The Washington DC-based Good Food Institute (GFI) announced a collaboration with the World Sustainability Organization (WSO) this year. The WSO will initiate a certification program for plant-based seafood. In the future, these will be labeled with the “Friend of the Sea” standard, to identify environmentally friendly foods. This should help the industry and accelerate market developments.
It is still questionable, whether the label will also certify farmed fish. Its development is currently being pushed forward in the USA. The startup BlueNalu from San Diego, California, is researching how to grow seafood from fish cells. This is supposed to work in a similar way to land mammals and help combat overfishing of the oceans.
The startup Memphis Meat is conducting research on in-vitro fish and meat in the same state. It describes itself as the world’s leading company in the field of cultured meat. Many investors also seem to believe the statement. This year, the team from Berkeley received a total of 161 million US dollars. Among others, Microsoft founder Bill Gates was involved in the financing round. He has already invested in the company in the past.
In addition to private research, a government funded project has also been launched in the USA this year. With support totaling 3.65 million US dollars, open access research on cultured meat was launched at the University of California.
To start the project, the researchers received US$1.25 million upfront, with another US$2.4 million to come, if the project makes good progress in the first two years. This makes the project the largest U.S. cultured meat research initiative to date.
Just little in-vitro research in Germany
So far, the major breakthroughs in the in-vitro field originate from the rest of the world, rather than from Germany. The Ministry of Education’s extended the Science Year 2020|21, to help this situation.

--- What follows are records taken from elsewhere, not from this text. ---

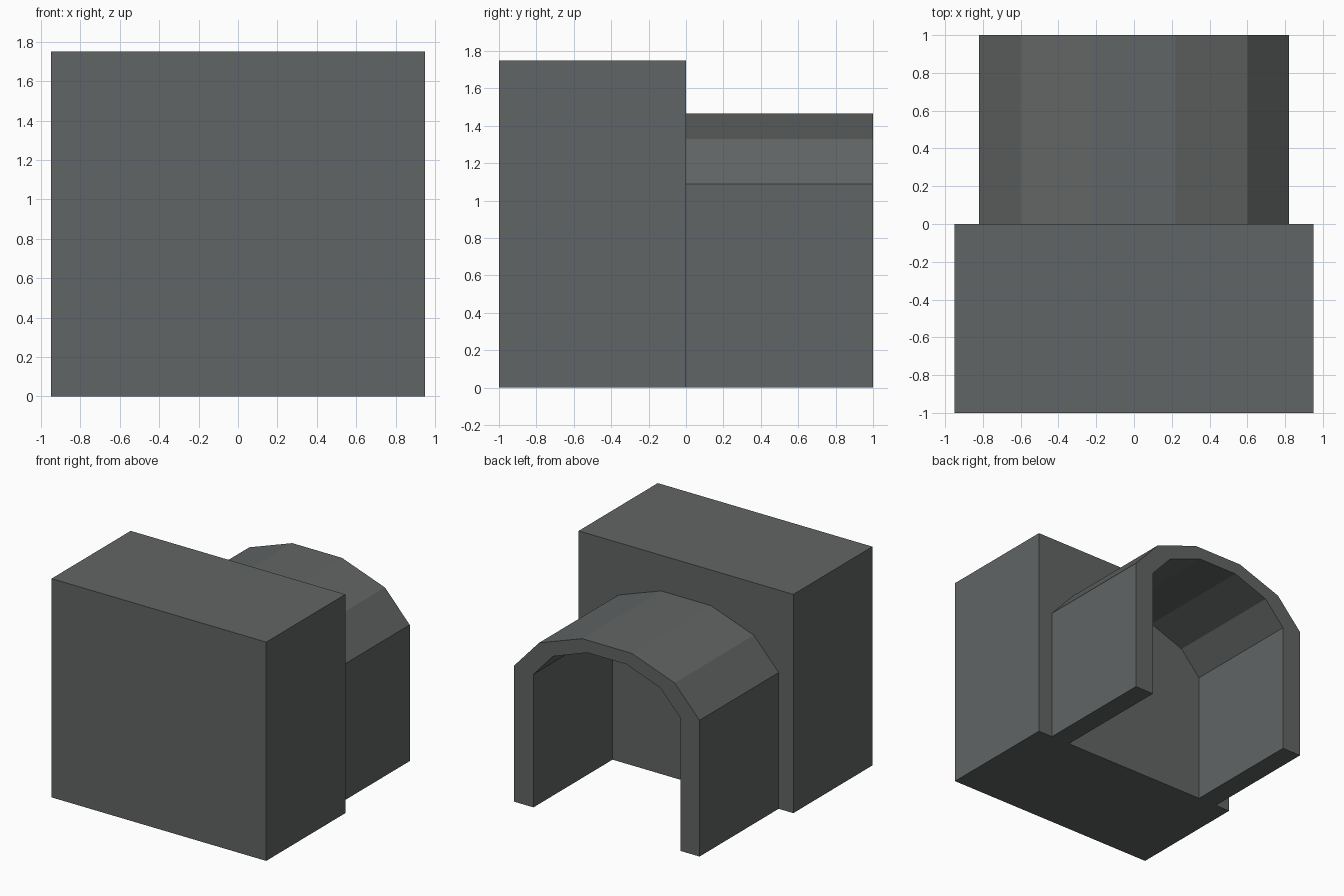
import bpy

if "Cube" in bpy.data.objects:
    bpy.data.objects.remove(bpy.data.objects["Cube"])

grey = bpy.data.materials.new("dark grey")
grey.diffuse_color = (0.120, 0.130, 0.128, 1)
grey.use_nodes = True
grey.node_tree.nodes["Principled BSDF"].inputs["Base Color"].default_value = grey.diffuse_color


def extrude_profile(name, profile, y0, y1, quads=None):
    """Extrude an (x, z) outline along y; end caps are one polygon or given quads."""
    n = len(profile)
    verts = [(x, y, z) for y in (y0, y1) for x, z in profile]
    caps = quads or [tuple(range(n))]
    faces = list(caps) + [tuple(i + n for i in reversed(c)) for c in caps]
    for i in range(n):
        j = (i + 1) % n
        faces.append((j, i, i + n, j + n))
    mesh = bpy.data.meshes.new(name)
    mesh.from_pydata(verts, [], faces)
    mesh.materials.append(grey)
    mesh.update()
    obj = bpy.data.objects.new(name, mesh)
    bpy.context.collection.objects.link(obj)
    return obj


# Solid front block
extrude_profile("front_block", [(-0.95, 0), (0.95, 0), (0.95, 1.75), (-0.95, 1.75)], -1, 0)

# Open five-facet tunnel behind the block
outer_half = [(0.82, 0), (0.82, 1.09), (0.60, 1.33), (0.22, 1.465)]
inner_half = [(0.65, 0), (0.65, 1.065), (0.476, 1.255), (0.174, 1.365)]


def mirrored(half):
    return half + [(-x, z) for x, z in reversed(half)]


outer, inner = mirrored(outer_half), mirrored(inner_half)
count = len(outer)
outline = outer + inner[::-1]
last = 2 * count - 1
cap_quads = [(i, i + 1, last - i - 1, last - i) for i in range(count - 1)]
extrude_profile("tunnel_arch", outline, 0, 1, cap_quads)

The focus is on the bioeconomy. In the program, concepts against climate change are to be discussed and implemented. The problem, which needs to be solved, is the limited agricultural area with a simultaneously growing world population.
Part of the solution to this problem would be artificial meat. This is also shown in the study “Meat of the Future” by the Federal Environment Agency. So far, there is only one company in Germany researching in-vitro meat: Innocent Meat from Rostock.
“Meat production has been shown to harm the environment and contribute to global warming. Our study shows: Meat substitutes could play a big role in a more environmentally friendly and also healthier diet.”Dirk Messner, President of the Federal Environment Agency
But why isn’t more research on farmed meat going on in Germany yet? “As long as the price of food does not also reflect the environmental damage, the cheap steak will continue to get preference over a soy cutlet. This is where politics is called upon to change these framework conditions,” Messner explains.
At the moment, therefore, it is primarily the political framework conditions and public acceptance, that are standing in the way of lab-grown meat.
Featured Picture: Memphis Meat